The report by the FBI and the Department of Homeland Security is a reminder of Russia’s strong capabilities, even when US officials warn of Iranian interference.
WASHINGTON – Editor’s Note: The above video was posted on Wednesday.
US officials said Thursday that Russian hackers have attacked the networks of dozens of state and local governments across the United States in the past few days, stealing data from at least two servers. The warning, less than two weeks before the election, heightened fears that the vote could be rigged and confidence in the results undermined.

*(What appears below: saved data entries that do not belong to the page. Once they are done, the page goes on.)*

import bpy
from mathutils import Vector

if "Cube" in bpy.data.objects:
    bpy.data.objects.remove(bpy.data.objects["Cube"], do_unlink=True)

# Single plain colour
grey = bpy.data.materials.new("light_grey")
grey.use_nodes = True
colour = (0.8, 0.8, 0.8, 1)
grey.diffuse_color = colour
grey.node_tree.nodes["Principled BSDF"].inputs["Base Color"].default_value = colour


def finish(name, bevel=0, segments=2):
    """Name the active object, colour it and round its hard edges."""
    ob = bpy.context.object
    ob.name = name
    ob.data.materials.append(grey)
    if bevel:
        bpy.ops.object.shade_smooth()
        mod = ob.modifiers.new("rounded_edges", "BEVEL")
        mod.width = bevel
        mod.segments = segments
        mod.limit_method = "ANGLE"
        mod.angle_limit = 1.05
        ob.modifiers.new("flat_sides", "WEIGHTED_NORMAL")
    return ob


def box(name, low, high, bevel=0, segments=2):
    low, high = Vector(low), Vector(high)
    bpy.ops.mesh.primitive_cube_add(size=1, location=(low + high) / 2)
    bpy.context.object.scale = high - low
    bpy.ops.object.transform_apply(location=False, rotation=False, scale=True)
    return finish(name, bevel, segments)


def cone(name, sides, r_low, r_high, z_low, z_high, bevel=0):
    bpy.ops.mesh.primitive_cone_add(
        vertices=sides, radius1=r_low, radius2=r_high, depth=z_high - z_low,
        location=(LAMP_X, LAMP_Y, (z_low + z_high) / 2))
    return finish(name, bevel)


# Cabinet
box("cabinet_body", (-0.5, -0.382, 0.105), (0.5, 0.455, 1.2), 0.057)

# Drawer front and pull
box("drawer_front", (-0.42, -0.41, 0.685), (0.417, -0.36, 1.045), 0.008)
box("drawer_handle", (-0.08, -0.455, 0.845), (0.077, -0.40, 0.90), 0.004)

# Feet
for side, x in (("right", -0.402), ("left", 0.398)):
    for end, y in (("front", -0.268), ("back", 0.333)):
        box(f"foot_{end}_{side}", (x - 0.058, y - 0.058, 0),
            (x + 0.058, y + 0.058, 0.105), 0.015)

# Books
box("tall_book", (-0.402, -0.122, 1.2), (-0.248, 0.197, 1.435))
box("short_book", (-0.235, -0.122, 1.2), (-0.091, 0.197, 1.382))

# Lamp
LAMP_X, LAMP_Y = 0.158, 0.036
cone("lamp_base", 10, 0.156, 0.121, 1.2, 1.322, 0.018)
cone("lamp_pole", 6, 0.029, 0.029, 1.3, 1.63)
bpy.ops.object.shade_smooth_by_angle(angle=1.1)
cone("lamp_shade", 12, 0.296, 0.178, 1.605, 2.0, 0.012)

The warning describes an onslaught of recent activities by Russian government-sponsored hacking groups in recent days against state and local networks, some of which have been successfully compromised. The opinion from the FBI and the Department of Homeland Security’s cybersecurity agency recalls Russia’s strong capabilities and continued meddling in the elections, even after US officials publicly called on Iran at a press conference Wednesday evening.
The advisory does not mention any of the specific victims targeted, but officials say they have no information that elections or government operations were affected, or that the integrity of election data was compromised.
“However, the actor may be looking for access in order to obtain future options for disruption, to influence US politics and actions or to delegitimize (state and local) government agencies,” said the adviser.
U.S. officials repeatedly said it was extremely difficult for hackers to change the voting count in a meaningful way, but warned of other methods of interference that could include cyberattacks on networks to hinder the voting process or the production of fake websites or other bogus content, aimed at making voters distrust the results.
A major problem, especially at the municipal level, was that hackers could break into a county network and then work their way through to election-related systems unless certain defensive measures such as firewalls were in place. This is especially true for smaller countries that don’t have as much money and IT support as their larger counterparts to fund security upgrades.
US officials warned at a hastily convened press conference Wednesday evening that Russia and Iran had received voting information, although such data is sometimes publicly available. However, the main focus of this event was on Iran, which officials linked to a series of threatening but fake emails aimed at intimidating voters in several battlefield states.
Despite these activities, Russia is widely seen as the greater threat to the elections in the cybersecurity community. The US has said that Russia, which interfered in the 2016 election by hacking Democratic email accounts, is stepping back again this year, including through concerted efforts to denigrate President Donald Trump’s Democratic opponent Joe Biden.
US officials attribute the activity to a government sponsored hacking group known in the cybersecurity community as DragonFly and Energetic Bear. The group appears to have been in operation since at least 2011 and is known to have cyber espionage at energy companies and power grid operators in the US and Europe, as well as defense and aerospace companies.
Chris Krebs, director of Homeland Security’s Cybersecurity and Infrastructure Security Agency, said Thursday that the warning was issued regarding scanning county networks for vulnerabilities not specifically targeting the elections. “In a few cases there was access to an election-related network,” he said.
Associate press writer Frank Bajak in Boston, Christina A. Cassidy in Atlanta, and Ben Fox in Washington contributed to this report.